About this task: Search the data below, and report every line in which "rings" occurs.

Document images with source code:
- - - - - - -

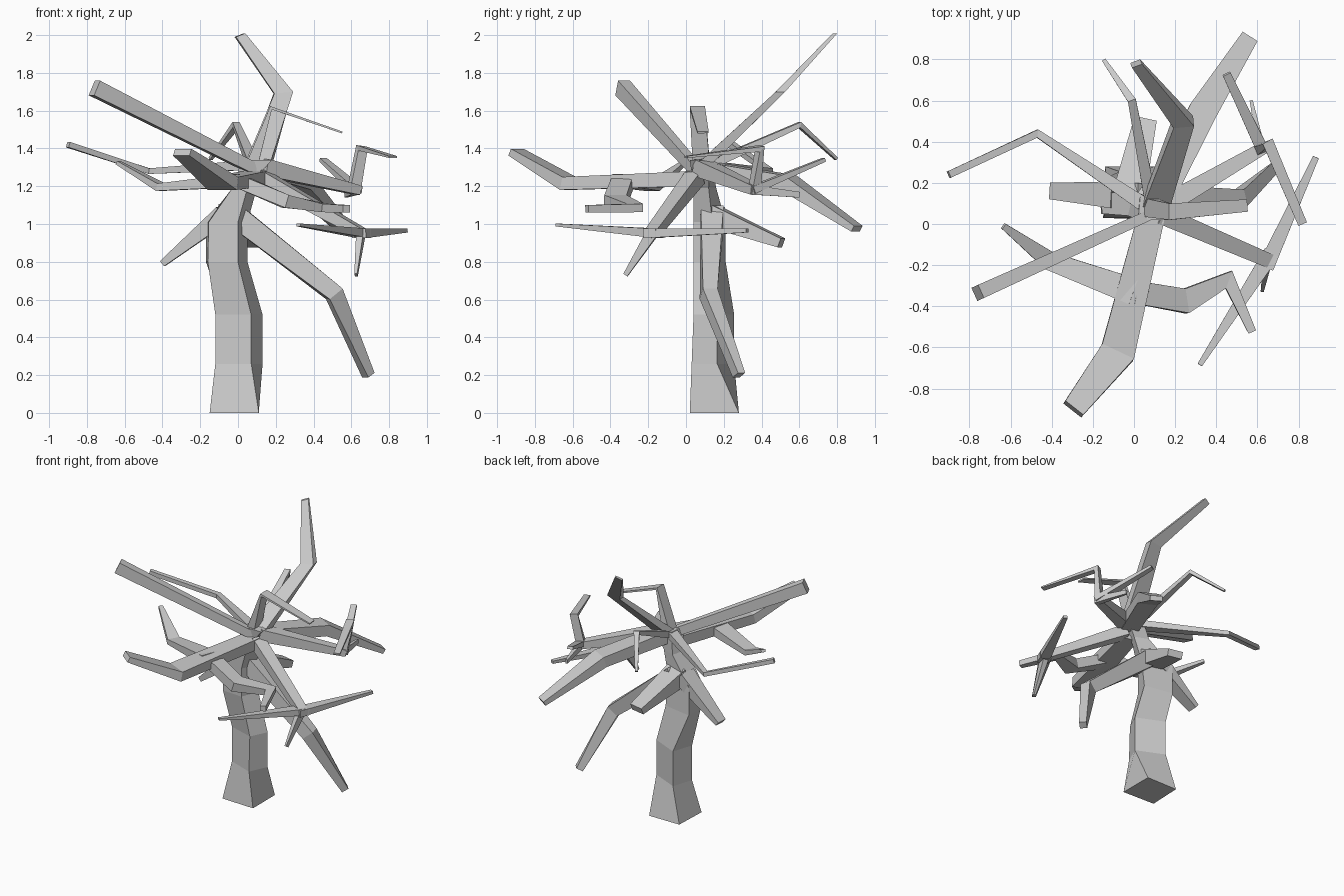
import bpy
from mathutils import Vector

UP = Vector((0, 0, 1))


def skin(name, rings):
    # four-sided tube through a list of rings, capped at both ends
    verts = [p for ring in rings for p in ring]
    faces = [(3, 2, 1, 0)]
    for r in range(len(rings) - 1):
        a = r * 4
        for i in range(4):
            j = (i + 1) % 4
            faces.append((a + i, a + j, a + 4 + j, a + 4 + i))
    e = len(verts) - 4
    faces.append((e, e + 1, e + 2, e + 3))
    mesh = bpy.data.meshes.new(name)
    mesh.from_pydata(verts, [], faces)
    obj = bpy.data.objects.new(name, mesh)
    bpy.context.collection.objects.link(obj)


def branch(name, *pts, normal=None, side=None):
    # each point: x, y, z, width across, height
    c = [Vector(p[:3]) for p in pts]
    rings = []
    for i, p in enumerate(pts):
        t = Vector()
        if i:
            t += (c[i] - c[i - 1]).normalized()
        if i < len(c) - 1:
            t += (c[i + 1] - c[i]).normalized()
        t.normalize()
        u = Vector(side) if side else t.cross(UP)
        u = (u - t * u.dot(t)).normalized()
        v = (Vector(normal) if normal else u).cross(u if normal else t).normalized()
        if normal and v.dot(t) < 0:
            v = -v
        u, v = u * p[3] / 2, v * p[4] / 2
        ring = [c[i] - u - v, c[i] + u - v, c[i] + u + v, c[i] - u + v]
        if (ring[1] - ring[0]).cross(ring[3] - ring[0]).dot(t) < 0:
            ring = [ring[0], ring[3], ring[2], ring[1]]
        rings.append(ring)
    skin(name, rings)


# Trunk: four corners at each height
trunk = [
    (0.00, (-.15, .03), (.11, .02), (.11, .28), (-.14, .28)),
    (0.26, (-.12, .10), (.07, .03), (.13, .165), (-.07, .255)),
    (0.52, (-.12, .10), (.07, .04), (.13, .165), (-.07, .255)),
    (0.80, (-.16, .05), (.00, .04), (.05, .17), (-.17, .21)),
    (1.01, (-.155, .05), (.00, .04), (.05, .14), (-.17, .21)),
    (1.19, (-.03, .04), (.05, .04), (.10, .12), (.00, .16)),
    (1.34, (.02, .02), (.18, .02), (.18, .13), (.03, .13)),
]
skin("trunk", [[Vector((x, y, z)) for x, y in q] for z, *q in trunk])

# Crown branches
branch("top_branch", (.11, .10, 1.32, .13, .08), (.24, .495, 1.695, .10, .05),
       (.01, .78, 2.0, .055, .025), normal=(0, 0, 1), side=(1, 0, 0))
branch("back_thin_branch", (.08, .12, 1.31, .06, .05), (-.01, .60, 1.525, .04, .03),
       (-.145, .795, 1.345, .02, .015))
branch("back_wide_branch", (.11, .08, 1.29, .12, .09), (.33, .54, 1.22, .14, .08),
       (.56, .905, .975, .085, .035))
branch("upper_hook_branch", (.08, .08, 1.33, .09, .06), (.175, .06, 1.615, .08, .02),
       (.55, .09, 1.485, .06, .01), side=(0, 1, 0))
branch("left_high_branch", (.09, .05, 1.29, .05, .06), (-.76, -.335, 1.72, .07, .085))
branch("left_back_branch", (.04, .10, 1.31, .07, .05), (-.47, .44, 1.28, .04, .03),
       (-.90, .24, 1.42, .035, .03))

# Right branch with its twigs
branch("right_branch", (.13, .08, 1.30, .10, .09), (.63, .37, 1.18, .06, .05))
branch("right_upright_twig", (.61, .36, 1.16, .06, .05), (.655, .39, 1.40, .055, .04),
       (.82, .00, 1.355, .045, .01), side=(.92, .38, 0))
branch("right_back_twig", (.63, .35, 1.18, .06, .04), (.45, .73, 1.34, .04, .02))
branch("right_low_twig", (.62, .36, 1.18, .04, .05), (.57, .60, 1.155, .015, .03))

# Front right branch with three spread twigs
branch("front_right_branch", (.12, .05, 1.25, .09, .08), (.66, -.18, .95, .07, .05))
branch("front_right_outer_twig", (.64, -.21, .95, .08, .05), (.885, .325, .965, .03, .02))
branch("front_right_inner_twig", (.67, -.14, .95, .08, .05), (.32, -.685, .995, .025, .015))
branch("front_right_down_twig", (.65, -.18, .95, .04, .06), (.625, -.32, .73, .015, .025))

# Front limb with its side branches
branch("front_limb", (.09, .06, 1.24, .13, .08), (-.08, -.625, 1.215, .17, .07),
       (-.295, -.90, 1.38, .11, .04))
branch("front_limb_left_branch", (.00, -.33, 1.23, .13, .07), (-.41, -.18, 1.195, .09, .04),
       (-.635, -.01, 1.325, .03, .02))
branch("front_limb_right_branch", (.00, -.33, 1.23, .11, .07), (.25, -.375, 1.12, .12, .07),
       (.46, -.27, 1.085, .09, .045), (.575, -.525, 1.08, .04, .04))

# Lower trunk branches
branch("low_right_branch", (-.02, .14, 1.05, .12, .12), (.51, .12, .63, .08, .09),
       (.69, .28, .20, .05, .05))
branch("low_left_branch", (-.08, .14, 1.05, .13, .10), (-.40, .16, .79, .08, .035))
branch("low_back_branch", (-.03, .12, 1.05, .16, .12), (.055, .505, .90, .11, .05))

- - - - - - -

Expected answer:
def skin(name, rings):
    # four-sided tube through a list of rings, capped at both ends
    verts = [p for ring in rings for p in ring]
    for r in range(len(rings) - 1):
    rings = []
        rings.append(ring)
    skin(name, rings)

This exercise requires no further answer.